Bitcoin is ripe for fraud and Ponzi schemes, warns SEC

Government agency cautions about the use of cryptocurrencies, saying they’re more likely to be used by “fraudsters to perpetrate fraudulent investment schemes.”

Dara Kerr Former senior reporter
Dara Kerr was a senior reporter for CNET covering the on-demand economy and tech culture. She grew up in Colorado, went to school in New York City and can never remember how to pronounce gif.
Dara Kerr
2 min read


The US Securities and Exchange Commission issued an advisory Wednesday that warned investors to be wary of Bitcoin or other virtual-currency related investments.

While not advising investors to avoid Bitcoin altogether, the financial regulator did caution investors by saying the cryptocurrency is uninsured, unregulated, and volatile. But the SEC's chief concern was the risk of fraud.

"A new product, technology, or innovation -- such as Bitcoin -- has the potential to give rise to both frauds and high-risk investment opportunities," the agency's notice says. "Potential investors can be easily enticed with the promise of high returns in a new investment space and also may be less skeptical when assessing something novel, new and cutting-edge."

The government agency also pointed to another investor alert (PDF) it issued, which outlines the risks of Bitcoin in the context of Ponzi schemes. The SEC said that Ponzi scheme organizers often use the newest tech innovations for their scams.

"Innovations and new technologies are often used by fraudsters to perpetrate fraudulent investment schemes," the agency said.

Additionally, the SEC said that investors who were able to cash in when the Bitcoin market was soaring are now more susceptible to being taking advantage of because of their unexpected increase in wealth. They are "attractive targets for fraudsters" and "promoters of high-risk investment opportunities," the SEC said.

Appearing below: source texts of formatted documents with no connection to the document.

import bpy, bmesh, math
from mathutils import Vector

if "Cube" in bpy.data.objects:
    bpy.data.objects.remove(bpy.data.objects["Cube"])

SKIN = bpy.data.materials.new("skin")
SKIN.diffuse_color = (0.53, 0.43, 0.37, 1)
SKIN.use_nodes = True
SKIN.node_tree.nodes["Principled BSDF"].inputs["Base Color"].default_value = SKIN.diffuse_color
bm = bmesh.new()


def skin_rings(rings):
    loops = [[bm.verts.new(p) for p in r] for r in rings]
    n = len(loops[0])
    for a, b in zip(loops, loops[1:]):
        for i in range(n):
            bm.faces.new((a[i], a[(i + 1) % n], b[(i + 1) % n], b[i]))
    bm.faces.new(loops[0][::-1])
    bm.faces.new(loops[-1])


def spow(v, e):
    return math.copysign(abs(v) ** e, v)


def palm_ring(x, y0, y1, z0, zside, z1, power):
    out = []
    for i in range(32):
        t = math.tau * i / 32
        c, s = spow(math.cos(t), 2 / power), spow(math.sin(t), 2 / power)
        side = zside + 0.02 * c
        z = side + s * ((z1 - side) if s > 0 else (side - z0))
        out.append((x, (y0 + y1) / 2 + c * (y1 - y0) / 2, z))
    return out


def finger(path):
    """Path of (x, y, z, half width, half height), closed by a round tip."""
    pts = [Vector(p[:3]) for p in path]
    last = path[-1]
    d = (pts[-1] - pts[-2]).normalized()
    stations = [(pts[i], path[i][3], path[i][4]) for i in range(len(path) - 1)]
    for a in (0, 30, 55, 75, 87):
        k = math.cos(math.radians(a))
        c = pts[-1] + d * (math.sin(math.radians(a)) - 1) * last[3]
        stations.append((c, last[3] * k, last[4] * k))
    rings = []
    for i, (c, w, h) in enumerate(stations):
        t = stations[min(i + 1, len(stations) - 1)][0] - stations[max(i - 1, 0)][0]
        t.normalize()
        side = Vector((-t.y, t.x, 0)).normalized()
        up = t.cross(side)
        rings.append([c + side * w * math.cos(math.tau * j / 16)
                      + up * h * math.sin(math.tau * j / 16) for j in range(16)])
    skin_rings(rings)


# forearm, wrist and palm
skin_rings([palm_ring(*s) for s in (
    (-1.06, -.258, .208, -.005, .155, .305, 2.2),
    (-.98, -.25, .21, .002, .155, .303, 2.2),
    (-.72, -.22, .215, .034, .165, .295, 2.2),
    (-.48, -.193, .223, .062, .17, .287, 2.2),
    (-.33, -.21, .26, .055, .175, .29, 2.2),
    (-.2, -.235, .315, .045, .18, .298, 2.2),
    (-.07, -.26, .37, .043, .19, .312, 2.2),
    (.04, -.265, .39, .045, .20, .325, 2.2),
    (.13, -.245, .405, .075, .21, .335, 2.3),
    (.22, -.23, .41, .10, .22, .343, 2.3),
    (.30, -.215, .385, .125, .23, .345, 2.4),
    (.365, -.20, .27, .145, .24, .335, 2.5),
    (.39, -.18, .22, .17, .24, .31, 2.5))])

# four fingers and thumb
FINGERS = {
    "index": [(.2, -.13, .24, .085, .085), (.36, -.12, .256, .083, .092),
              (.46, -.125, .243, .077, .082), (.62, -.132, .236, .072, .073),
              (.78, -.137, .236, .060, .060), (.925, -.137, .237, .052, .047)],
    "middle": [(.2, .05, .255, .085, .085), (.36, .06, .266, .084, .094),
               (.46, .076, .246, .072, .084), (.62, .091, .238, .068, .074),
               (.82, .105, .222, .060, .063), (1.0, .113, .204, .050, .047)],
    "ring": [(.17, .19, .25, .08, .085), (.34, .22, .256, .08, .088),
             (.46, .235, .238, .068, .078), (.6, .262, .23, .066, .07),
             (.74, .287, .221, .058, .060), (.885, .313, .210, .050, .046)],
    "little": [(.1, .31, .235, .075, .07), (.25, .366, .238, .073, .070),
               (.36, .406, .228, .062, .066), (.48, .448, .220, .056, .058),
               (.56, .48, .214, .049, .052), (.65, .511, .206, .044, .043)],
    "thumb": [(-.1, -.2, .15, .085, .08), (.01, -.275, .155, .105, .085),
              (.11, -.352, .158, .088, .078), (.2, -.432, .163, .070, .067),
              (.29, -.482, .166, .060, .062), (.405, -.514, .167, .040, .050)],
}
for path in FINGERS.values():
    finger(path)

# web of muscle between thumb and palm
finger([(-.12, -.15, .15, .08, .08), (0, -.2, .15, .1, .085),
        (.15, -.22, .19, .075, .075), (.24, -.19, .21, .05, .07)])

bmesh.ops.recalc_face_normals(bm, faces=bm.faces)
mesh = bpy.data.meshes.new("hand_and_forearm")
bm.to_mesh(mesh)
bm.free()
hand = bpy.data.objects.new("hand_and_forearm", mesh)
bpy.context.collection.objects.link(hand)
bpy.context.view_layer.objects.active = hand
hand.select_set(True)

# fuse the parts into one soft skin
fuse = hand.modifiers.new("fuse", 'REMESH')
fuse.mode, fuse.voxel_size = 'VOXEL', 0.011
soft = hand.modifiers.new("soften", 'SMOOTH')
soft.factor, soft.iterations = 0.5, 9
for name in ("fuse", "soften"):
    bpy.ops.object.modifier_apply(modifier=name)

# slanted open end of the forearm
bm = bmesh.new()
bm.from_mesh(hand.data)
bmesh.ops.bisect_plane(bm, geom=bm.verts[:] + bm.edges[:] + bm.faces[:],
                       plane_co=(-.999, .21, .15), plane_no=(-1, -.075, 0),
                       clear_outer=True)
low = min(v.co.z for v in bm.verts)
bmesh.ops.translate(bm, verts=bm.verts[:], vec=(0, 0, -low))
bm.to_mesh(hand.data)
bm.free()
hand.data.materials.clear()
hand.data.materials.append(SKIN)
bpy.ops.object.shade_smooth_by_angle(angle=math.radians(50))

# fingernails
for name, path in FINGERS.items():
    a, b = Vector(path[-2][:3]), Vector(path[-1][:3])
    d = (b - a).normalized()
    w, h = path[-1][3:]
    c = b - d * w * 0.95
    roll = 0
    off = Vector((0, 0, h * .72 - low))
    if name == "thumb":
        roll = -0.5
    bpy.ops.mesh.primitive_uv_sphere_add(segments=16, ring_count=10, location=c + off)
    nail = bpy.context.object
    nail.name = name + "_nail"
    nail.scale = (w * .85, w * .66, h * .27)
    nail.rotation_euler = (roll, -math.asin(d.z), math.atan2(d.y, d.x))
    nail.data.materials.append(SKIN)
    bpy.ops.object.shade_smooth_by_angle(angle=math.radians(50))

It's been a wild ride for Bitcoin over the past couple of years. The virtual currency has become more accepted and grown exponentially -- it went from $2 per coin in 2011 to roughly $1,000 per coin last fall. What's more, cryptocurrency ATMs have begun to pop up, some casinos have said they'd accept digital currency payments, Yelp started listing businesses that accept Bitcoin, and even eBay has begun allowing for limited sales of bitcoins on its US and UK sites.

Yet, the virtual currency has hit some rough patches. Besides coming up against hurdles from US, Japanese, and other regulators, the prominent Tokyo-based Bitcoin exchange Mt. Gox filed for bankruptcy earlier this year. The demise of the exchange came because hackers stole nearly $500 million in bitcoins through a weakness in the company's system. Bitcoin bank Flexcoin also had to shut down after being hacked.

Despite the SEC's concerns, the digital currency still has backing from several US government officials. US Rep. Jared Polis (D-Colo.) has publicly said that dollar bills are as equally vulnerable to instability, illicit activity, and forgery as Bitcoin. The congressman has also noted that dollars have been used extensively in drug trafficking and money laundering, not to mention tax fraud.